April 20th, 2009, is a day most Eagles fans probably won’t immediately recognize. On this day, the Philadelphia Eagles agreed to trade the 28th overall pick and a fourth-rounder in the 2009 NFL draft, along with a 2010 6th round pick for Jason Peters. The Eagles head coach at the time, Andy Reid, said that Jason Peters was the best tackle in the NFL.
Jason Peters would go on to start 140 games for Philadelphia, a 9x Pro Bowler, 2x First-Team All-Pro. Peters has been one of the top left tackles in NFL for the past ten years. Per Pro Football Reference, Peters has only amassed 77 Total Penalties in his time with Philly. Only 11 of those 77 penalties have been for holding, with 51 false starts to go along with it. Thinking about it, only committing 11 holding Penalties in 8,722 regular season snaps is mind-blowing. Peters has been everything the Eagles thought he’d be, and then some. However, all good things have to come to an end. Have we seen Jason Peters last snap with the Philadelphia Eagles?
The Case to Keep Jason Peters
Peters has one of the most crucial tasks in the NFL, protecting the franchise quarterback. Peters very rarely gives up sacks. Per PFF, in 2019, Peters was only credited with giving up three sacks over 872 snaps. In 2018 he only gave up two sacks in 868 snaps, and in 2017, he only gave up one sack in only 423 snaps. He is still playing at an elite level and is still regarded as one of the best in the league. His jump off the snap is second to none, and he can take elite pass-rushers out of the picture for an entire game. That leads to an important question.
Should the Eagles be moving on from a future Hall of Famer without knowing for sure Andre Dillard can play? Protecting Wentz’s blindside is something the Eagles should be taking very seriously, and Peters can still get that job done. The money will always drive moves in the NFL. Would Peters take a team-friendly deal to return to the Eagles? After the loss to Seattle in the playoffs, Peters said, “I want to be here, that’s all I know. But the nature of this business, sometimes they move on.” While Peters has made his intentions clear, the Eagles have been decidedly mum on their plans.

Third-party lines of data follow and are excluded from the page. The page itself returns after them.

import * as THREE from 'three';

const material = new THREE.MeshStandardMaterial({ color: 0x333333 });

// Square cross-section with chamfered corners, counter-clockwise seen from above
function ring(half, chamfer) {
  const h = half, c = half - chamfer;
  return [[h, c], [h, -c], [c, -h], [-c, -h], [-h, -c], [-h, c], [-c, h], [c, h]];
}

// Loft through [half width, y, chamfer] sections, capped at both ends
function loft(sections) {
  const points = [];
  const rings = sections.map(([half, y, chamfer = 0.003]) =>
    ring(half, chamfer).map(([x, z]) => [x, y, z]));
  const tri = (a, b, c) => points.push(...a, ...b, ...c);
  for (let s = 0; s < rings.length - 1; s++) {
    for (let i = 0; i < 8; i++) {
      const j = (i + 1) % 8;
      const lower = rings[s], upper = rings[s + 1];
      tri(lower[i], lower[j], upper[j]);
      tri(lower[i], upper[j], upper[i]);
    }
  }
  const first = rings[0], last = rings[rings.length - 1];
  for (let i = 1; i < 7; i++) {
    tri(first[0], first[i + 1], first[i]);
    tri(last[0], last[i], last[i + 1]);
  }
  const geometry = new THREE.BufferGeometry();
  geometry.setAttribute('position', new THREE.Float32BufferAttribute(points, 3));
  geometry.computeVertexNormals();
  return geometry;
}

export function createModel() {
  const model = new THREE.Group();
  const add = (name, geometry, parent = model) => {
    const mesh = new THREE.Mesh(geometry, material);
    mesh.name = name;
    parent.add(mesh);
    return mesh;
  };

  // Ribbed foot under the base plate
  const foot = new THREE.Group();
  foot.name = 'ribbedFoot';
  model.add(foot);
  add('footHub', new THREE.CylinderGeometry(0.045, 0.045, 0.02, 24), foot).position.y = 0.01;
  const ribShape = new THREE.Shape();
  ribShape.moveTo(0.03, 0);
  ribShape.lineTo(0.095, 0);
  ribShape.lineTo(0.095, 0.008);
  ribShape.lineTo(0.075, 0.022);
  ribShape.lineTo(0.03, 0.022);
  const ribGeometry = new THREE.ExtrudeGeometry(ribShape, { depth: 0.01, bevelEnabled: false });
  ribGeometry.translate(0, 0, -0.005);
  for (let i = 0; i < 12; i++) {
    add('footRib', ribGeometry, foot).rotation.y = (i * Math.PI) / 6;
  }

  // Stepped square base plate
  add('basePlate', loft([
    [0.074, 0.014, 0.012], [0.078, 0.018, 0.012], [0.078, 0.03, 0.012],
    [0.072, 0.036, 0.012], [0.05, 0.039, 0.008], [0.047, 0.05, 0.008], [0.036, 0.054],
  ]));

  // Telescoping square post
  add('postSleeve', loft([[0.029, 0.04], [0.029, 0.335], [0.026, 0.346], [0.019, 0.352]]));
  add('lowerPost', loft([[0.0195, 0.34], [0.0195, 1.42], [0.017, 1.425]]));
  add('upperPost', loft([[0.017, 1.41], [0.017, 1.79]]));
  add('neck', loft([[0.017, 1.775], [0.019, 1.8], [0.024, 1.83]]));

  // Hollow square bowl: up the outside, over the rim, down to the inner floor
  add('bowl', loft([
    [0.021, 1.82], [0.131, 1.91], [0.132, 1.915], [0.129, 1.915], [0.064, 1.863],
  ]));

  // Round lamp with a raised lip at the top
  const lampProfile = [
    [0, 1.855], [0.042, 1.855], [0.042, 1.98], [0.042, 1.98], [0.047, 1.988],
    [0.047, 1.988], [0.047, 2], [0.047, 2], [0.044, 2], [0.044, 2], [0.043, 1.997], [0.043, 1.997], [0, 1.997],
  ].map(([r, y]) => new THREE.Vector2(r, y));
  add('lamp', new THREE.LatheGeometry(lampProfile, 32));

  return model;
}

The Case to Move On
Jason Peters is 37, turning 38 on January 22nd. Howie Roseman has been brutally honest that the Eagles need to “infuse youth into this team.” While Peters can still get the job done, the Eagles may not need him anymore. In last year’s draft, the Eagles used a first-round pick on Andre Dillard, with intentions to have him be the starter in the near future. Dillard was raw in his first year, playing only 336 snaps while giving up four sacks and committing one penalty. He played 72% of the snaps in week six but gave up an NFL weekly high of nine pressures against the Vikings.
His play did improve the following week against Dallas, giving up one sack while overall holding his own against Robert Quinn. Dillard had his ups and downs throughout the season. He was benched week 12 against Seattle after Philadelphia asked him to fill in for an injured Lane Johnson at right tackle. While still raw, I think it’s important for Philadelphia to get Dillard meaningful snaps early and often going into the 2020 Season. Dillard is not a bust; his talent and athleticism are evident to the eye. Keeping Jason Peters to start another year could significantly alter Dillard’s progression. Peters resigning would imply that the Eagles made a mistake taking Dillard in the first round of last year’s draft.
There is never a good time for a breakup; however, now is as good a time as ever. Jason Peters is a likely Hall of Famer. He was one of the best to do it. We will forever be thankful for what he has given to this franchise. His hard work, sheer dedication to the craft, and overall leadership will be missed. That being said, Andre Dillard should be our left tackle moving forward. We’ve seen the glimpses of what Dillard can be, and that’s enough for me to move in this direction. Regardless of Peters taking a team-friendly deal, I think it’s time to move on. This decision is not an easy one, but Peters himself acknowledged, “sometimes they move on.” Now should be one of those “sometimes.”